After his impressive performance in Week 2, Melvin will most likely guard Miami’s leading wide receiver, Danny Amendola. Most known for his play with the Patriots, Amendola is small, shifty, and easy to lose in crossing routes. Despite being the team’s receiving leader, Amendola tallied only eight catches this season. In addition, among starting quarterbacks, Tannehill owns one of the lowest pass attempts per game averages. However, the Dolphins may call for Tannehill to throw more if they trail. While he may have his hands full, Melvin should be able to keep up with and shut down the catalyst of the Miami Dolphins’ passing game.
In Week 4, Melvin should square off against Jarvis Landry and Tyrod Taylor. While Taylor netted almost 450 yards this season, he connected on a 53% completion rate. Also, he only threw two touchdowns.
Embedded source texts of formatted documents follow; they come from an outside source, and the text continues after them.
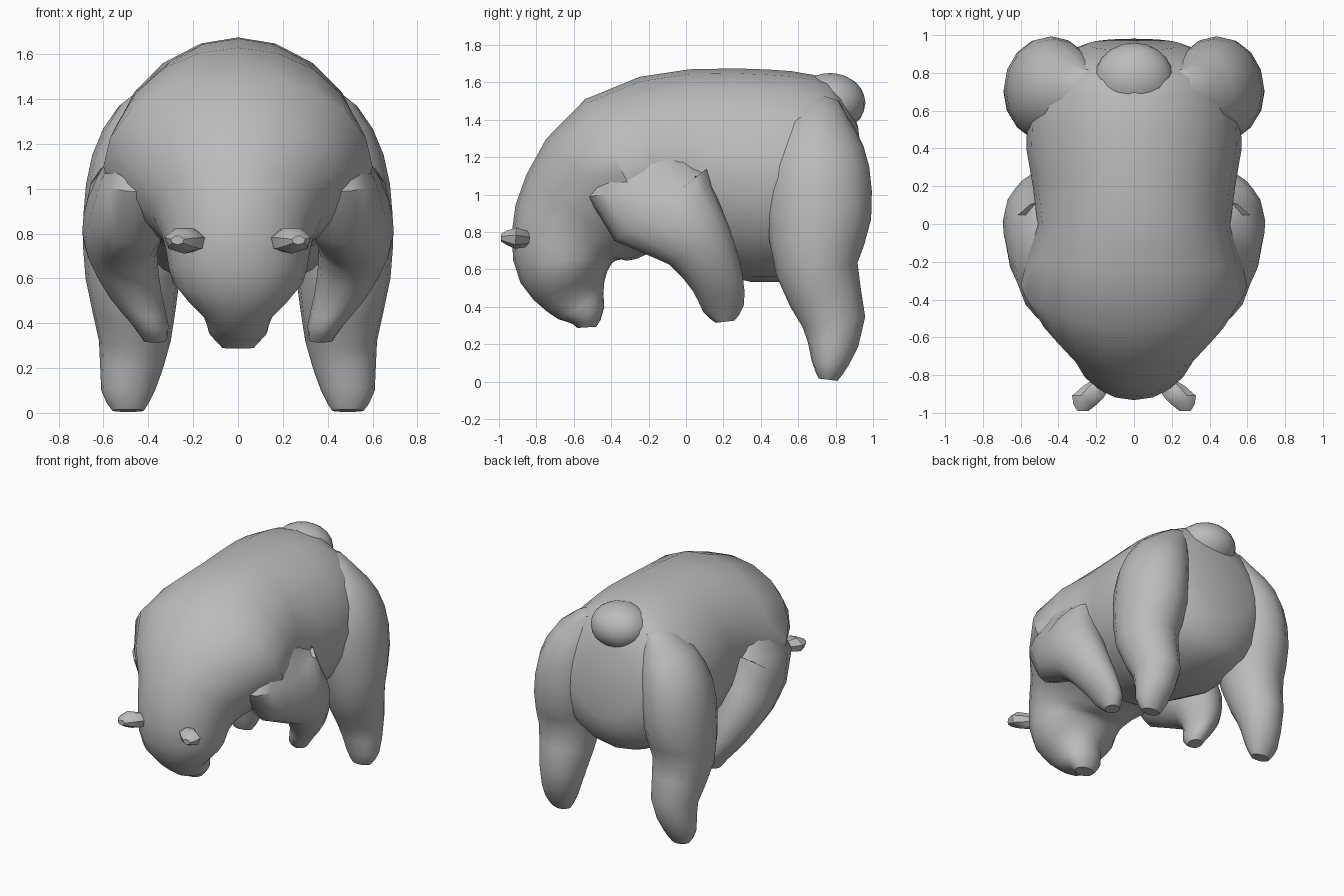
import bpy, bmesh, math
from mathutils import Vector

cube = bpy.data.objects.get("Cube")
if cube:
    bpy.data.objects.remove(cube)

fur = bpy.data.materials.new("grey fur")
fur.use_nodes = True
grey = (.5, .5, .5, 1)
fur.diffuse_color = grey
fur.node_tree.nodes["Principled BSDF"].inputs["Base Color"].default_value = grey


def finish(name, bm):
    """Turn a bmesh into a softly shaded object."""
    bmesh.ops.recalc_face_normals(bm, faces=bm.faces)
    mesh = bpy.data.meshes.new(name)
    bm.to_mesh(mesh)
    bm.free()
    mesh.materials.append(fur)
    part = bpy.data.objects.new(name, mesh)
    bpy.context.collection.objects.link(part)
    bpy.ops.object.select_all(action='DESELECT')
    part.select_set(True)
    bpy.context.view_layer.objects.active = part
    bpy.ops.object.shade_smooth_by_angle(angle=math.radians(40))


def refine(stations):
    """Add an evenly curved station between each neighbouring pair."""
    rows = [Vector(s) for s in stations]
    last = len(rows) - 1
    result = [rows[0]]
    for i in range(last):
        near = (rows[i] + rows[i + 1]) / 2
        far = (rows[max(i - 1, 0)] + rows[min(i + 2, last)]) / 2
        result += [near + (near - far) / 8, rows[i + 1]]
    return result


def loft(name, stations, side=1, sides=16):
    """Skin ovals set square to a path; station: x, y, z, depth radius, width radius."""
    rows = refine(stations)
    bm = bmesh.new()
    loops = []
    for i, (x, y, z, depth, width) in enumerate(rows):
        before, after = rows[max(i - 1, 0)], rows[min(i + 1, len(rows) - 1)]
        square = Vector((before[2] - after[2], after[1] - before[1])).normalized()
        loop = []
        for k in range(sides):
            turn = math.tau * k / sides
            reach = depth * math.cos(turn)
            loop.append(bm.verts.new((side * (x + width * math.sin(turn)),
                                      y + square.x * reach, z + square.y * reach)))
        loops.append(loop)
    for low, high in zip(loops, loops[1:]):
        for k in range(sides):
            n = (k + 1) % sides
            bm.faces.new((low[k], low[n], high[n], high[k]))
    bm.faces.new(loops[0])
    bm.faces.new(loops[-1])
    finish(name, bm)


# Torso curving over the shoulders and down through the head to the muzzle
loft("body_and_head", [
    (0, .95, 1.12, .25, .25),
    (0, .86, 1.11, .46, .45),
    (0, .7, 1.1, .54, .54),
    (0, .4, 1.1, .57, .57),
    (0, 0, 1.15, .52, .51),
    (0, -.33, 1.1, .46, .6),
    (0, -.56, .88, .37, .38),
    (0, -.64, .72, .3, .32),
    (0, -.64, .58, .25, .29),
    (0, -.59, .45, .17, .16),
    (0, -.54, .36, .11, .13),
    (0, -.53, .29, .05, .07),
], sides=20)

# Limbs run from the hip or shoulder down to the paw
hind_leg = [
    (.25, .76, 1.52, .06, .06),
    (.35, .72, 1.37, .19, .18),
    (.42, .71, 1.15, .27, .23),
    (.45, .71, .88, .28, .24),
    (.47, .7, .6, .22, .21),
    (.46, .79, .32, .17, .16),
    (.49, .77, .1, .1, .12),
    (.49, .76, .01, .05, .07),
]
front_leg = [
    (.4, -.15, 1.34, .08, .05),
    (.44, -.19, 1.05, .34, .19),
    (.5, -.05, .87, .26, .19),
    (.52, .07, .73, .19, .16),
    (.46, .17, .53, .14, .12),
    (.39, .2, .39, .11, .08),
    (.37, .21, .32, .05, .05),
]
ear = [
    (.17, -.82, .76, .03, .04),
    (.24, -.91, .77, .06, .09),
    (.27, -.99, .77, .02, .03),
]
for side, label in ((1, "left"), (-1, "right")):
    loft(label + "_hind_leg", hind_leg, side)
    loft(label + "_front_leg", front_leg, side)
    loft(label + "_ear", ear, side, sides=7)

# Tail stub settled into the rump
tail = bmesh.new()
bmesh.ops.create_icosphere(tail, subdivisions=3, radius=1)
bmesh.ops.scale(tail, vec=(.21, .19, .16), verts=tail.verts)
bmesh.ops.translate(tail, vec=(0, .77, 1.49), verts=tail.verts)
finish("tail", tail)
Landry ranks in the top 15 receivers in the league in receiving yards. Howveer, he only ranks in the top 30 in YPC. Like guarding Amendola, Melvin will find himself cagainst short passing routes and will have to make tackles quickly to prevent Landry from using his impressive speed to turn a five-yard comeback into a 60-yard touchdown. If Melvin can keep Landry in front of him, he can slow down Tyrod Taylor’s pass progressions. Hopefully, this could allow even the most disappointing pass rushes to apply pressure.